    • Formed when large masses of unstratified drift, deposited at the end of an advance, smother the surface.
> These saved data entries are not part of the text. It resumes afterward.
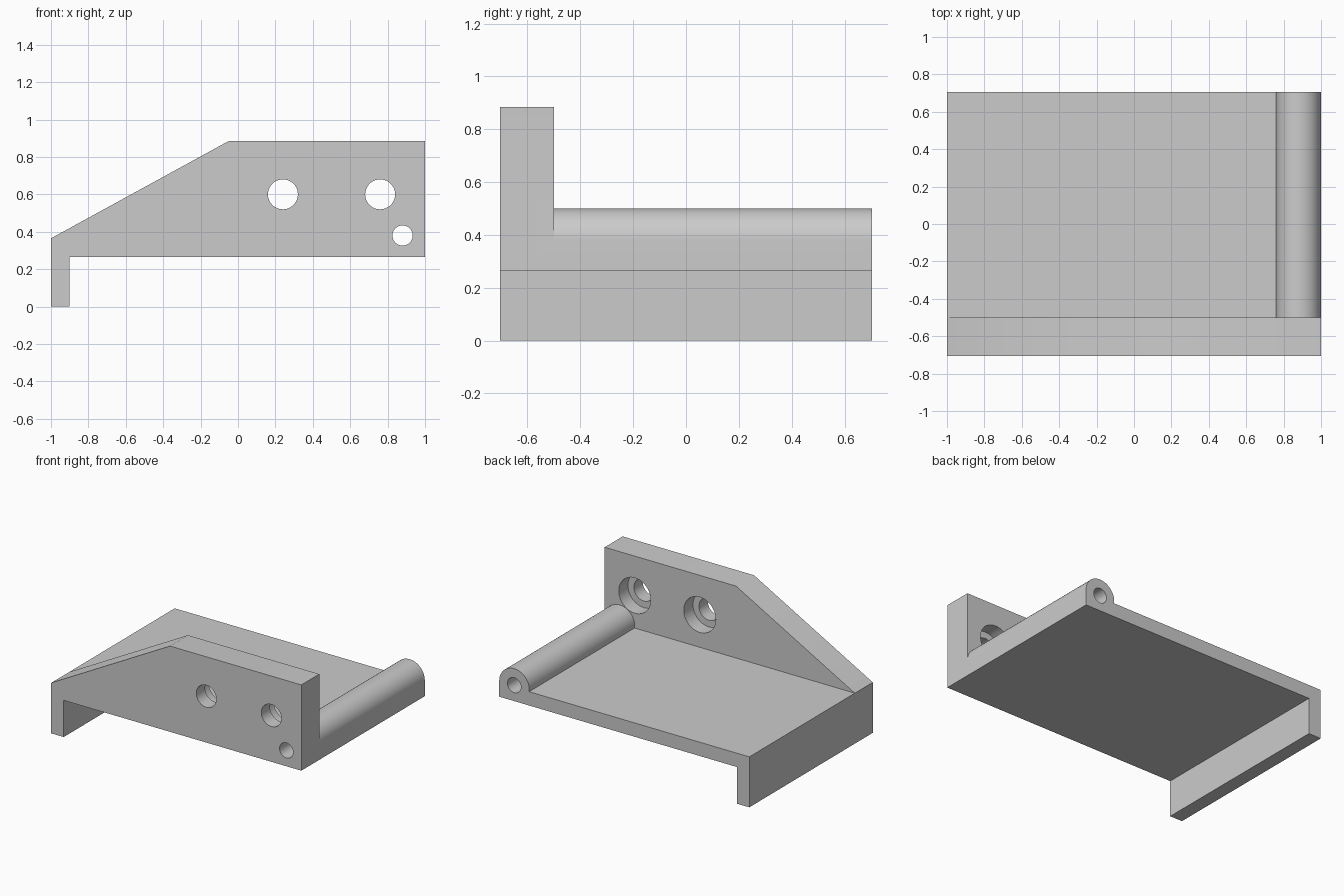
import bpy, bmesh
from math import sin, cos, pi, asin, radians

if "Cube" in bpy.data.objects:
    bpy.data.objects.remove(bpy.data.objects["Cube"], do_unlink=True)

grey = bpy.data.materials.new("plain grey")
grey.use_nodes = True
grey.diffuse_color = (0.6, 0.6, 0.6, 1)
grey.node_tree.nodes["Principled BSDF"].inputs["Base Color"].default_value = (0.6, 0.6, 0.6, 1)

FRONT, WALL_BACK, BACK = -0.705, -0.5, 0.705
BOTTOM, TOP = 0.265, 0.365          # plate faces
PIN_X, PIN_Z, BARREL_R = 0.88, 0.38, 0.12


def extrude(name, points, y0, y1):
    """Solid from an (x, z) outline, running from y0 to y1."""
    bm = bmesh.new()
    face = bm.faces.new([bm.verts.new((x, y0, z)) for x, z in points])
    new = bmesh.ops.extrude_face_region(bm, geom=[face])["geom"]
    moved = [g for g in new if isinstance(g, bmesh.types.BMVert)]
    bmesh.ops.translate(bm, verts=moved, vec=(0, y1 - y0, 0))
    bmesh.ops.recalc_face_normals(bm, faces=bm.faces)
    mesh = bpy.data.meshes.new(name)
    bm.to_mesh(mesh)
    bm.free()
    mesh.materials.append(grey)
    obj = bpy.data.objects.new(name, mesh)
    bpy.context.collection.objects.link(obj)
    return obj


def arc(x, z, r, start, end, steps):
    angles = [start + (end - start) * i / steps for i in range(steps + 1)]
    return [(x + r * cos(a), z + r * sin(a)) for a in angles]


def hole(x, z, r, y0, y1):
    return extrude("hole_cutter", arc(x, z, r, 0, 2 * pi, 48)[:-1], y0, y1)


def combine(target, other, operation):
    mod = target.modifiers.new("combine", 'BOOLEAN')
    mod.operation, mod.solver, mod.object = operation, 'EXACT', other
    bpy.context.view_layer.objects.active = target
    bpy.ops.object.modifier_apply(modifier=mod.name)
    bpy.data.objects.remove(other, do_unlink=True)


# Plate with the hanging lip on one side and the hinge barrel on the other
barrel_end = pi + asin((PIN_Z - TOP) / BARREL_R)
outline = [(-1, 0), (-0.9, 0), (-0.9, BOTTOM), (1, BOTTOM)]
outline += arc(PIN_X, PIN_Z, BARREL_R, 0, barrel_end, 32) + [(-1, TOP)]
bracket = extrude("hinged_bracket", outline, FRONT, BACK)

# Upright front wall with the sloping shoulder
wall = extrude("front_wall", [(-1, BOTTOM), (1, BOTTOM), (1, 0.885), (-0.05, 0.885), (-1, TOP)],
               FRONT, WALL_BACK)
combine(bracket, wall, 'UNION')

# Counterbored screw holes and the long pin hole
for x in (0.24, 0.76):
    combine(bracket, hole(x, 0.6, 0.08, FRONT - 0.1, WALL_BACK + 0.01), 'DIFFERENCE')
    combine(bracket, hole(x, 0.6, 0.128, WALL_BACK - 0.105, WALL_BACK + 0.01), 'DIFFERENCE')
combine(bracket, hole(PIN_X, PIN_Z, 0.054, FRONT - 0.1, BACK + 0.1), 'DIFFERENCE')

# Merge coplanar faces, then shade the round surfaces smooth
bm = bmesh.new()
bm.from_mesh(bracket.data)
bmesh.ops.remove_doubles(bm, verts=bm.verts, dist=0.0001)
bmesh.ops.dissolve_limit(bm, angle_limit=radians(0.5), verts=bm.verts, edges=bm.edges)
bm.to_mesh(bracket.data)
bm.free()
bpy.ops.object.select_all(action='DESELECT')
bracket.select_set(True)
bpy.context.view_layer.objects.active = bracket
bpy.ops.object.shade_smooth_by_angle(angle=radians(30))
It is an unsorted mixture of rocks, clays and sands.
    • How transported?
    • Largely transported as supraglacial debris – later deposited to form moraine – either during periods of active ice movement or when glacier was in retreat .
    • Description?
    • Individual stones are sub-angular – not rounded live river material and don’t posses the sharp edges of rocks recently broken up by frost-shattering;
    • Composition?
    • Composition of till reflects the character of the rocks over which it has passed – e.g. East Anglia – covered by chalky till – as the ice passed over a chalk escarpment.
  • 15.
    • Till Fabric Analysis
    • What is it?
    • This is a fieldwork technique used to determine the direction and source of glacial deposits
    • Involves measuring the orientation and dip of the long axes of a sample of 50-100 stones within the till – this is then plotted on a rose diagram
    • Stones and pebbles carried by glacier – tend to become aligned with their long axes parallel to the direction of ice flow – offers least resistance to the ice.
    • However – slumping; freeze-thaw and later ice-advances may disturb sediments in which case this type of analysis will not enable the reconstruction of the original direction of ice movement.
    Reference: All photographs used for educational use only – sourced from google images.